What helps when you’re stuck? Do you have a motto or quote that inspires/motivates you?
Audre Lorde said, “When I dare to be powerful, to use my strength in service of my vision, then it becomes less and less important whether I am afraid.” The idea that fear is irrelevant is really freeing. It doesn’t actually matter if I’m afraid; it’s a totally normal part of both life and business, and it’s not a piece of information that I need to factor into decision-making. It means I don’t have to worry about figuring out how to NOT be afraid – that seems much harder. There’s room for the fear to stay, but it doesn’t have any power.
Are there any women who helped pave the way for your success?
So, so many. I feel quite closely connected to a huge cohort of women in my industry. I visualize us tightly linked at the elbows and moving forward together. Without the email groups and social media support and happy hours and hugs and tears and “that’s effed up” and “I see you, girl,” I can guarantee I would not be where I am. I would have been unable to get out of bed at least half the time. Then there are the business deals that come with that huge cohort, I’ve done pretty well prioritizing connections with women in an industry full of men. There are the almost exclusively women of color who do the invisible work to support my life – the amazing concierge at my apartment building, the people who do my laundry, the team who cleans my house. And Greenhouse specifically is built on this amazing group of highly accomplished women who have individually said, “I want to help” and are each doing pieces of the work that has to get done. One friend of mine is doing scheduling for me while she’s on parental leave from her job. It’s been a really critical resource.
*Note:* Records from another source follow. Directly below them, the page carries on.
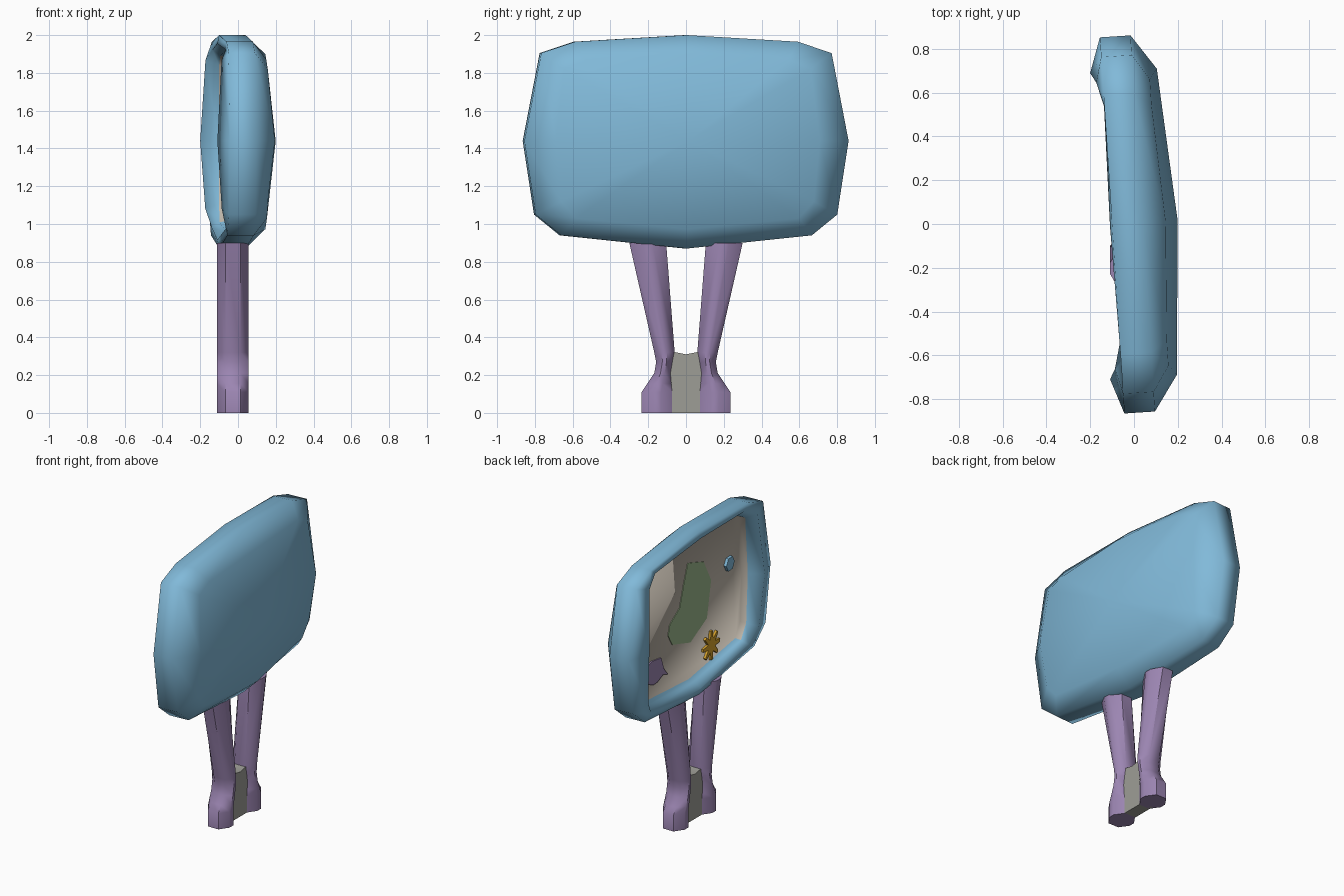
import bpy, bmesh, math

if "Cube" in bpy.data.objects:
    bpy.data.objects.remove(bpy.data.objects["Cube"])


def material(name, srgb):
    m = bpy.data.materials.new(name)
    m.diffuse_color = (*[(c / 255) ** 2.2 for c in srgb], 1)
    m.use_nodes = True
    m.node_tree.nodes["Principled BSDF"].inputs["Base Color"].default_value = m.diffuse_color
    return m


BLUE = material("sky blue", (128, 184, 216))
TAN = material("warm grey", (194, 185, 172))
GREEN = material("sage green", (154, 182, 138))
GOLD = material("gold", (212, 160, 48))
PURPLE = material("dusty purple", (154, 132, 176))
GREY = material("stone grey", (156, 156, 149))
TILT = 0.065   # small turn of the board about z
MID = 1.44     # height of the board's middle


def finish(bm, name, mats, angle=30):
    bmesh.ops.recalc_face_normals(bm, faces=bm.faces)
    me = bpy.data.meshes.new(name)
    bm.to_mesh(me)
    bm.free()
    ob = bpy.data.objects.new(name, me)
    bpy.context.collection.objects.link(ob)
    for m in mats:
        me.materials.append(m)
    bpy.ops.object.select_all(action='DESELECT')
    ob.select_set(True)
    bpy.context.view_layer.objects.active = ob
    bpy.ops.object.shade_smooth_by_angle(angle=math.radians(angle))
    return ob


def bridge(bm, a, b, mat=0):
    n = len(a)
    for i in range(n):
        j = (i + 1) % n
        bm.faces.new((a[i], a[j], b[j], b[i])).material_index = mat


# Board: half outline as (y, z, bulge of back ring, position of front lip)
half = [(0, 2.0, .145, -.11), (.59, 1.965, .115, -.10), (.77, 1.905, .115, -.13),
        (.86, 1.44, .15, -.155), (.80, 1.05, .115, -.13), (.665, .94, .115, -.10),
        (0, .87, .145, -.11)]
outline = half + [(-y, z, b, l) for y, z, b, l in half[-2:0:-1]]
bm = bmesh.new()


def ring(inset, zscale, x_of):
    """Outline pulled in sideways (most at the sides) and scaled in height."""
    out = []
    for p in outline:
        y = p[0] - math.copysign(inset * (abs(p[0]) / .86) ** 3, p[0])
        out.append(bm.verts.new((x_of(p), y, MID + (p[1] - MID) * zscale)))
    return out


rings = [ring(.16, .82, lambda p: p[2]), ring(0, 1, lambda p: .04), ring(0, 1, lambda p: -.10),
         ring(.16, .92, lambda p: p[3]), ring(.21, .86, lambda p: -.06), ring(.22, .85, lambda p: -.02)]
for i in range(5):
    bridge(bm, rings[i], rings[i + 1])
for f in bm.faces:      # recess walls are warm grey at the two ends only
    c = f.calc_center_median()
    if -.045 < c.x < -.035 and abs(c.y) > .52 and max(v.co.x for v in f.verts) < 0:
        f.material_index = 1
centre = bm.verts.new((.2, 0, MID))
for i, v in enumerate(rings[0]):
    bm.faces.new((v, rings[0][i - 1], centre))
bm.faces.new(rings[5]).material_index = 1
finish(bm, "board", [BLUE, TAN], 88).rotation_euler.z = TILT


# Flat pieces lying on the recessed panel, points are (y, height from middle)
def plate(name, pts, mat, thick=.008):
    bm = bmesh.new()
    a = [bm.verts.new((-.018, y + .035, MID + z + .022)) for y, z in pts]
    b = [bm.verts.new((-.02 - thick, y + .035, MID + z + .022)) for y, z in pts]
    bridge(bm, a, b)
    bm.faces.new(a)
    bm.faces.new(b)
    finish(bm, name, [mat]).rotation_euler.z = TILT


plate("green_patch", [(-.02, .306), (-.21, .24), (-.30, .077), (-.25, -.167), (-.05, -.257),
                      (.17, -.186), (.22, -.105), (.20, -.036), (.08, .033), (.03, .18)], GREEN, .004)
plate("purple_patch", [(.425, -.20), (.31, -.22), (.276, -.31), (.23, -.365), (.29, -.345),
                       (.356, -.37), (.41, -.37), (.53, -.31), (.53, -.23)], PURPLE)
plate("blue_button", [(-.51 + .05 * math.cos(k * math.pi / 3), .11 + .05 * math.sin(k * math.pi / 3))
                      for k in range(6)], BLUE, .02)
star = []
for k in range(8):
    for d, r in ((-.39, .045), (-.1, .1), (.1, .1)):
        t = k * math.pi / 4 + d
        star.append((-.29 + r * math.cos(t), -.37 + r * math.sin(t)))
plate("gold_star", star, GOLD, .016)

# Legs: blunt six-sided lofts, stations are (z, inner y, outer y)
stations = [(0, .07, .235), (.11, .07, .235), (.155, .075, .205), (.21, .08, .168),
            (.27, .07, .158), (.32, .06, .168), (.90, .105, .30)]
section = [(.083, .25), (.04, 1), (-.04, 1), (-.083, .25),
           (-.083, -.25), (-.04, -1), (.04, -1), (.083, -.25)]
for side, name in ((-1, "left_leg"), (1, "right_leg")):
    bm = bmesh.new()
    loops = [[bm.verts.new((x - .027, side * ((lo + hi) / 2 + (hi - lo) / 2 * y), z))
              for x, y in section] for z, lo, hi in stations]
    for a, b in zip(loops, loops[1:]):
        bridge(bm, a, b)
    bm.faces.new(loops[0])
    bm.faces.new(loops[-1])
    finish(bm, name, [PURPLE], 48)

# Web joining the feet, with a slight dip on top
bm = bmesh.new()
prof = [(-.10, 0), (.10, 0), (.10, .2), (.075, .325), (0, .31), (-.075, .325), (-.10, .2)]
a = [bm.verts.new((-.07, y, z)) for y, z in prof]
b = [bm.verts.new((.016, y, z)) for y, z in prof]
bridge(bm, a, b)
bm.faces.new(a)
bm.faces.new(b)
finish(bm, "foot_web", [GREY])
Lastly, and most important, what is your favorite TV show and what is your favorite snack?
I’m so behind on TV. I am waiting for Grey’s Anatomy to come back; it’s an old favorite and I always make time for it. I also really like the Mireille Enos Peter Krause show that’s happening. Homeland, in spurts, when I can handle the stress.
Favorite snack. I want to say nuts or avocado but I have to be real and say just cheese, always cheese, forever cheese.
All photos courtesy of Kathryn Poindexter